      ScienceOpenPublisherPubMed
      Bookmark
          There is no author summary for this article yet. Authors can add summaries to their articles on ScienceOpen to make them more accessible to a non-specialist audience.

          Abstract

          A series of subclonal cell lines with high or low differentiation/mineralization potential after growth in the presence of ascorbic acid (AA) were derived from murine MC3T3-E1 cells. Subclones were characterized in terms of their ability to mineralize a collagenous extracellular matrix both in vitro and in vivo and express osteoblast-related genes. When compared with nonmineralizing cells, mineralizing subclones selectively expressed mRNAs for the osteoblast markers, bone sialoprotein (BSP), osteocalcin (OCN), and the parathyroid hormone (PTH)/parathyroid hormone-related protein (PTHrP) receptor. In contrast, alkaline phosphatase mRNA was present in certain nonmineralizing as well as mineralizing subclones, suggesting that its expression may be subject to different controls from other osteoblast markers. Only highly differentiating subclones exhibited strong AA-dependent induction of a transiently transfected OCN promoter-luciferase reporter gene, indicating that there was a good correlation between mRNA levels and transcriptional activity. Consistent with its postulated role in biomineralization, BSP as measured by Western blotting was only present in mineralizing subclones. After implantation into immunodeficient mice, highly differentiating subclones formed bone-like ossicles resembling woven bone, while poorly differentiating cells only produced fibrous tissue. Interestingly, subclones with both high and low differentiation potential produced similar amounts of collagen in culture and expressed comparable basal levels of mRNA encoding Osf2/Cbfa1, an osteoblast-related transcription factor. Although some strongly differentiating cells exhibited a modest AA-dependent up-regulation of Osf2/Cbfa1 mRNA, there was no clear relationship between levels of this message and induction of mRNAs for other differentiation markers. Thus, the mere presence of Osf2/Cbfa1 in a subclone was not sufficient for osteoblast differentiation. These subclones will be very useful for studying critical events in osteoblast differentiation and mineralization.

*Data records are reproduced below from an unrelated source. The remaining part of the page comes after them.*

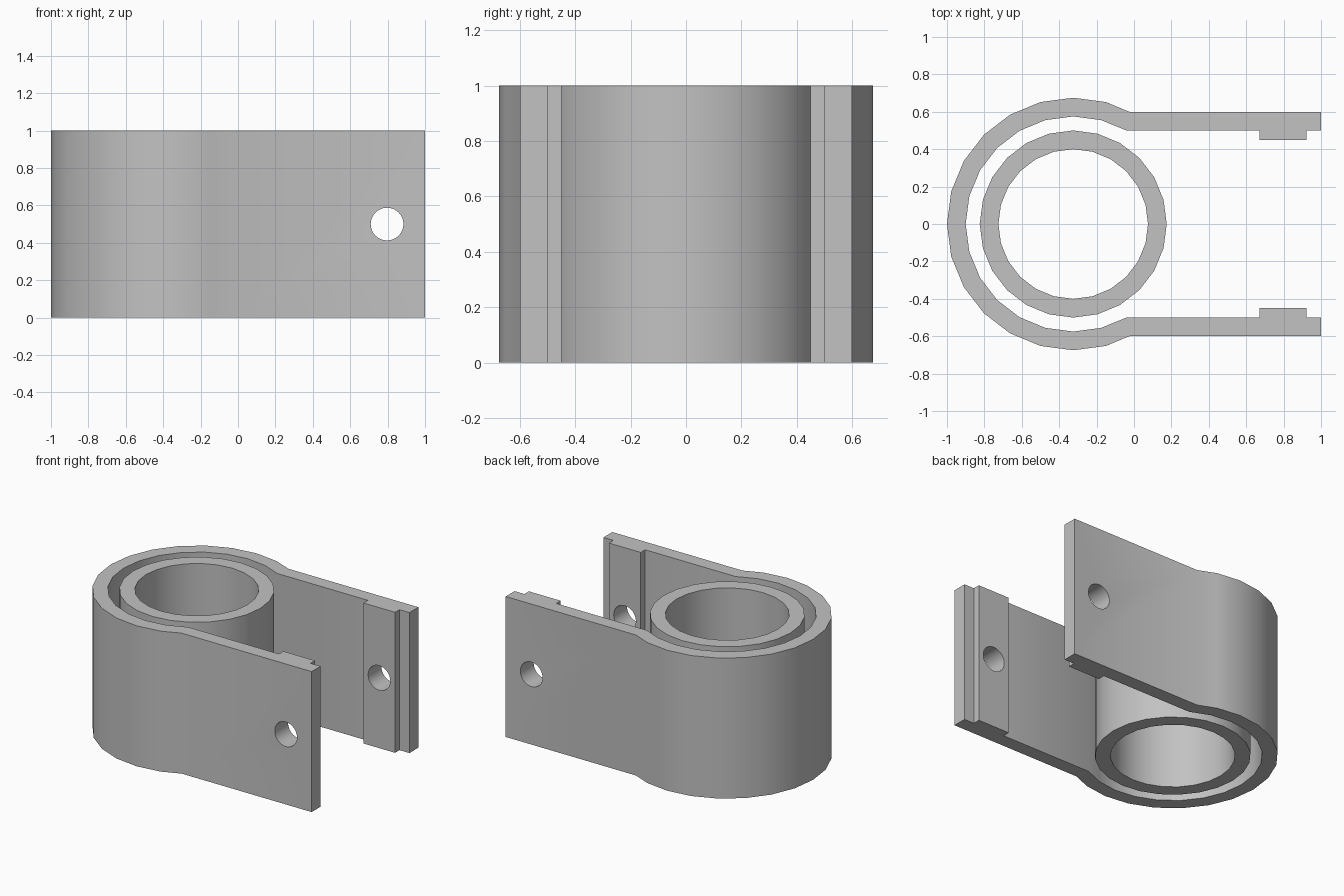
import bpy
import bmesh
from math import cos, sin, radians
from mathutils import Matrix

HEIGHT = 1.0
CENTRE_X = -0.325
STEP = 15

if "Cube" in bpy.data.objects:
    bpy.data.objects.remove(bpy.data.objects["Cube"])

grey = bpy.data.materials.new("plain_grey")
grey.use_nodes = True
grey.diffuse_color = (0.54, 0.54, 0.54, 1)
grey.node_tree.nodes["Principled BSDF"].inputs["Base Color"].default_value = grey.diffuse_color


def arc(radius, start, end):
    return [(CENTRE_X + radius * cos(radians(a)), radius * sin(radians(a)))
            for a in range(start, end + 1, STEP)]


def make_object(name, bm):
    bmesh.ops.recalc_face_normals(bm, faces=bm.faces)
    mesh = bpy.data.meshes.new(name)
    bm.to_mesh(mesh)
    bm.free()
    obj = bpy.data.objects.new(name, mesh)
    bpy.context.collection.objects.link(obj)
    mesh.materials.append(grey)
    return obj


def extrude_up(bm, faces):
    new = bmesh.ops.extrude_face_region(bm, geom=faces)["geom"]
    verts = [v for v in new if isinstance(v, bmesh.types.BMVert)]
    bmesh.ops.translate(bm, verts=verts, vec=(0, 0, HEIGHT))


def select_only(obj):
    bpy.ops.object.select_all(action='DESELECT')
    obj.select_set(True)
    bpy.context.view_layer.objects.active = obj


def smooth(obj):
    select_only(obj)
    bpy.ops.object.shade_smooth_by_angle(angle=radians(30))


# Clamp strap: round band, straight arms and inner pads in one outline
inner_arm = [(-0.04, 0.5), (0.672, 0.5), (0.672, 0.45),
             (0.922, 0.45), (0.922, 0.5), (1.0, 0.5)]
outer_arm = [(1.0, 0.6), (-0.025, 0.6)]
mirror = lambda pts: [(x, -y) for x, y in reversed(pts)]
outline = (inner_arm + outer_arm + arc(0.675, 75, 285)
           + mirror(outer_arm) + mirror(inner_arm)
           + list(reversed(arc(0.575, 75, 285))))
bm = bmesh.new()
face = bm.faces.new([bm.verts.new((x, y, 0)) for x, y in outline])
extrude_up(bm, [face])
strap = make_object("clamp_strap", bm)

# Bolt hole through both arms
bm = bmesh.new()
bmesh.ops.create_cone(bm, cap_ends=True, segments=32, radius1=0.0875, radius2=0.0875, depth=2,
                      matrix=Matrix.Translation((0.797, 0, 0.5)) @ Matrix.Rotation(radians(90), 4, 'X'))
cutter = make_object("bolt_hole_cutter", bm)
cutter.hide_render = True
cut = strap.modifiers.new("bolt_hole", 'BOOLEAN')
cut.operation = 'DIFFERENCE'
cut.solver = 'EXACT'
cut.object = cutter
select_only(strap)
bpy.ops.object.modifier_apply(modifier=cut.name)
bpy.data.objects.remove(cutter)
smooth(strap)

# Inner sleeve
bm = bmesh.new()
rings = [[bm.verts.new((x, y, 0)) for x, y in arc(r, 0, 345)] for r in (0.5, 0.4)]
n = len(rings[0])
faces = [bm.faces.new((rings[0][i], rings[0][(i + 1) % n], rings[1][(i + 1) % n], rings[1][i]))
         for i in range(n)]
extrude_up(bm, faces)
smooth(make_object("inner_sleeve", bm))
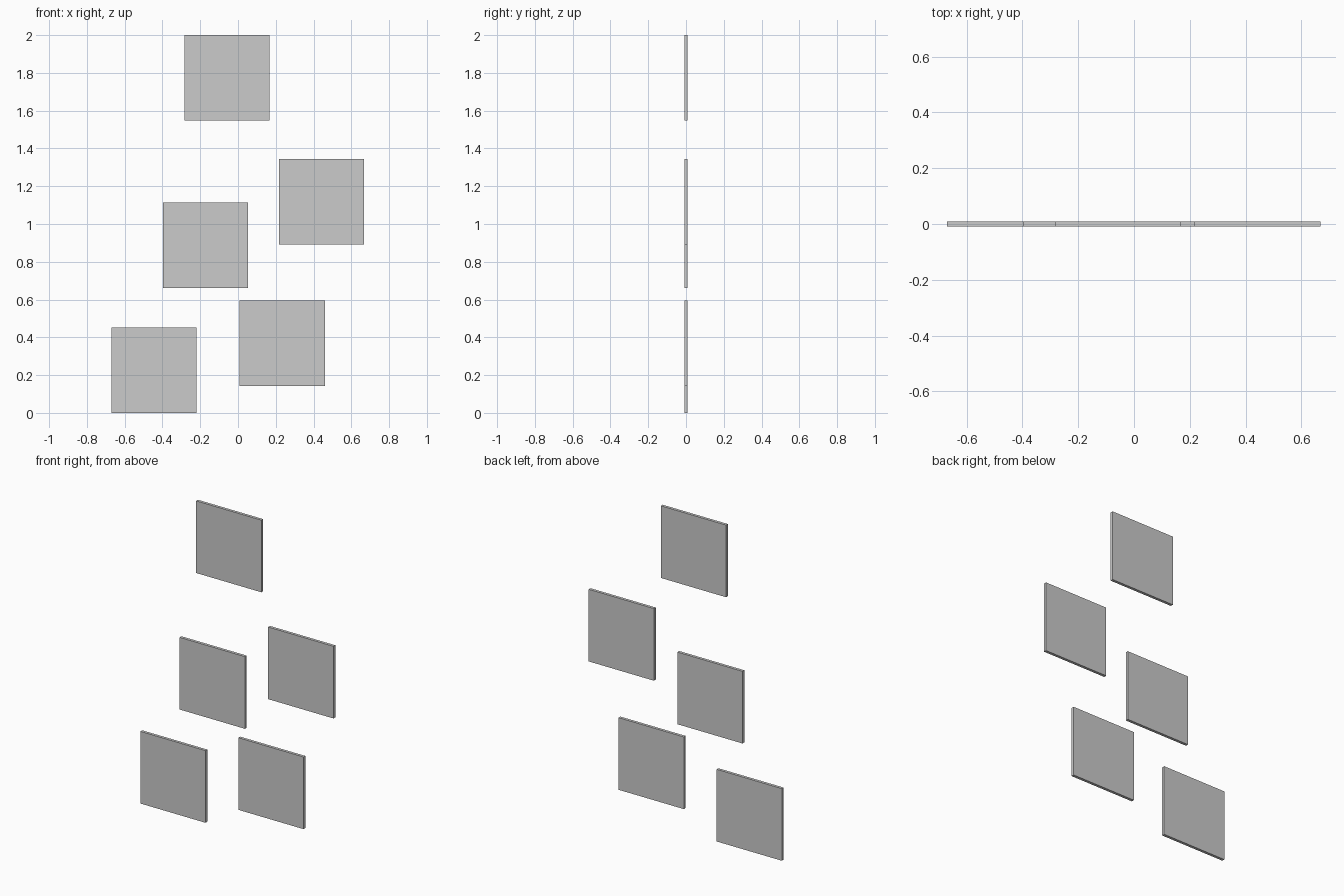
import bpy

if "Cube" in bpy.data.objects:
    bpy.data.objects.remove(bpy.data.objects["Cube"])

SIZE = 0.452       # square panel side
THICKNESS = 0.018  # panel depth


def add_panel(name, x, z):
    """Thin upright square panel centred at x, z."""
    bpy.ops.mesh.primitive_cube_add(size=1, location=(x, 0, z))
    panel = bpy.context.object
    panel.name = name
    panel.scale = (SIZE, THICKNESS, SIZE)
    bpy.ops.object.transform_apply(location=False, rotation=False, scale=True)


# Scattered wall panels, from the top down
centres = [
    (-0.058, 1.774),
    (0.442, 1.117),
    (-0.172, 0.888),
    (0.235, 0.368),
    (-0.445, 0.226),
]
for i, (x, z) in enumerate(centres, 1):
    add_panel(f"wall_panel_{i}", x, z)
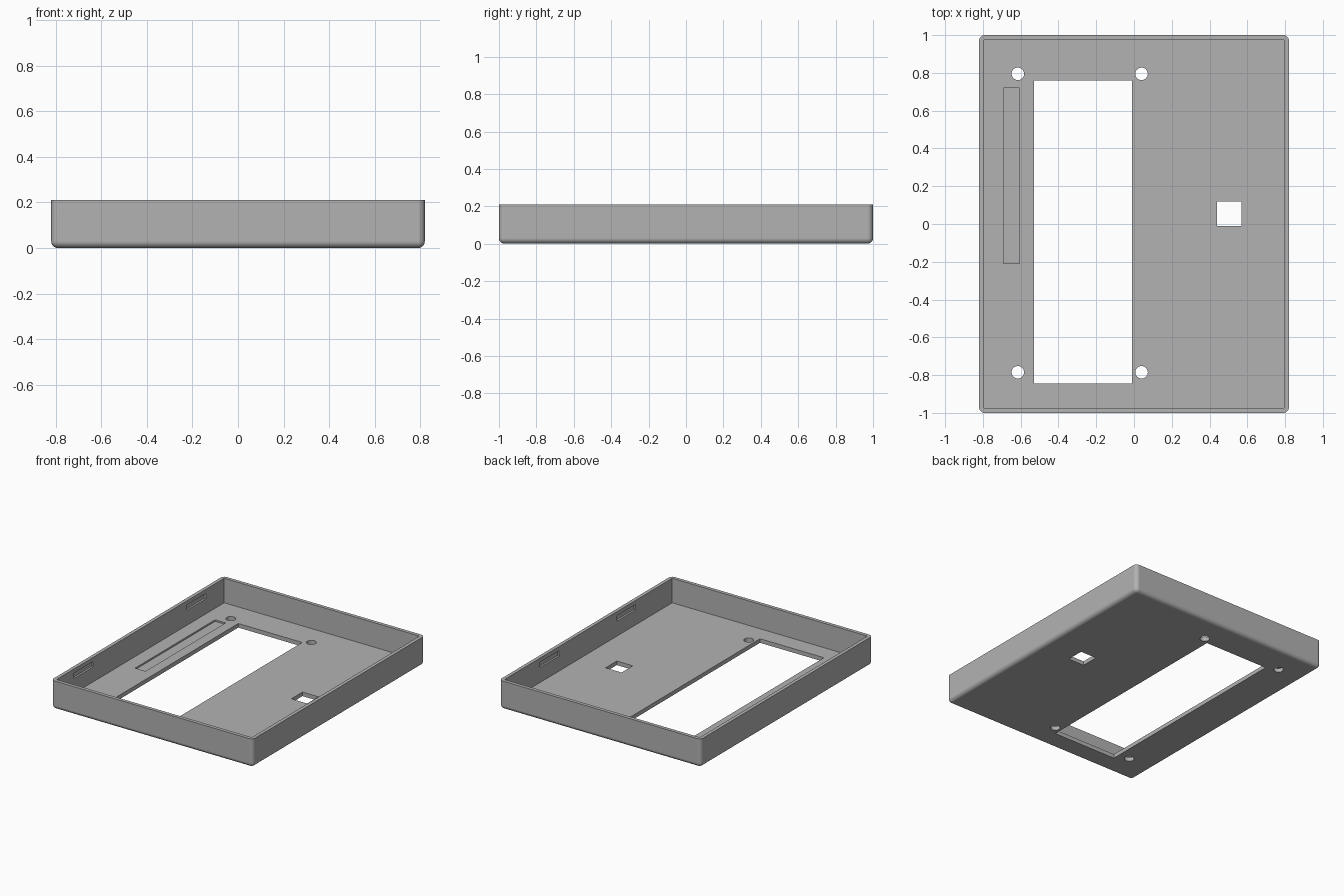
import bpy
import bmesh
import math
from mathutils import Matrix, Vector

if "Cube" in bpy.data.objects:
    bpy.data.objects.remove(bpy.data.objects["Cube"], do_unlink=True)

HALF_X, HALF_Y, HEIGHT = 0.82, 1.0, 0.21
WALL, FLOOR, ROUND = 0.026, 0.03, 0.03

grey = bpy.data.materials.new("grey plastic")
grey.use_nodes = True
colour = (0.45, 0.45, 0.45, 1)
grey.diffuse_color = colour
grey.node_tree.nodes["Principled BSDF"].inputs["Base Color"].default_value = colour


def make_object(name, bm):
    mesh = bpy.data.meshes.new(name)
    bm.to_mesh(mesh)
    bm.free()
    mesh.materials.append(grey)
    obj = bpy.data.objects.new(name, mesh)
    bpy.context.collection.objects.link(obj)
    return obj


def box(name, x, y, z, rounding=0):
    """Box from (min, max) ranges, optionally rounded everywhere but its top."""
    bm = bmesh.new()
    ranges = (x, y, z)
    centre = Vector([sum(r) / 2 for r in ranges])
    size = [r[1] - r[0] for r in ranges]
    bmesh.ops.create_cube(bm, size=1, matrix=Matrix.LocRotScale(centre, None, size))
    if rounding:
        edges = [e for e in bm.edges if any(v.co.z < centre.z for v in e.verts)]
        bmesh.ops.bevel(bm, geom=edges, offset=rounding, segments=6,
                        profile=0.5, affect='EDGES')
    return make_object(name, bm)


def peg(name, x, y, radius):
    bm = bmesh.new()
    bmesh.ops.create_cone(bm, cap_ends=True, segments=40, radius1=radius,
                          radius2=radius, depth=0.2,
                          matrix=Matrix.Translation((x, y, 0)))
    return make_object(name, bm)


# Outer shell
case = box("case_shell", (-HALF_X, HALF_X), (-HALF_Y, HALF_Y), (0, HEIGHT), ROUND)

in_x, in_y = HALF_X - WALL, HALF_Y - WALL
through = (-0.1, 0.1)
cutters = [
    # Open tray, display window, square port and shallow floor groove
    box("cavity_cutter", (-in_x, in_x), (-in_y, in_y), (FLOOR, 0.4)),
    box("window_cutter", (-0.53, -0.01), (-0.845, 0.76), through),
    box("port_cutter", (0.44, 0.57), (-0.01, 0.12), through),
    box("groove_cutter", (-0.69, -0.605), (-0.21, 0.72), (FLOOR - 0.012, 0.1)),
]

# Screw holes around the window
for x in (-0.615, 0.04):
    for y in (-0.785, 0.795):
        cutters.append(peg("screw_hole_cutter", x, y, 0.033))

# Snap-fit recesses inside the two long walls
for side, centres in ((-1, (-0.66, 0.65)), (1, (-0.44, 0.45))):
    x = sorted((side * (in_x - 0.05), side * (in_x + 0.014)))
    for y in centres:
        cutters.append(box("snap_recess_cutter", x, (y - 0.11, y + 0.11),
                           (0.14, 0.18)))

for cutter in cutters:
    cutter.hide_render = True
    mod = case.modifiers.new(cutter.name, 'BOOLEAN')
    mod.operation = 'DIFFERENCE'
    mod.solver = 'EXACT'
    mod.object = cutter

# Bake the cuts, then drop the helpers
bpy.context.view_layer.update()
depsgraph = bpy.context.evaluated_depsgraph_get()
baked = bpy.data.meshes.new_from_object(case.evaluated_get(depsgraph))
case.modifiers.clear()
case.data = baked
for cutter in cutters:
    bpy.data.objects.remove(cutter, do_unlink=True)

# Smooth rounded edges, crisp flat faces
bpy.ops.object.select_all(action='DESELECT')
case.select_set(True)
bpy.context.view_layer.objects.active = case
bpy.ops.object.shade_smooth_by_angle(angle=math.radians(30))
weighted = case.modifiers.new("even_shading", 'WEIGHTED_NORMAL')
weighted.keep_sharp = True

          Related collections

          Author and article information

          Journal
          10352097
          10.1359/jbmr.1999.14.6.893

          Comments

          Comment on this article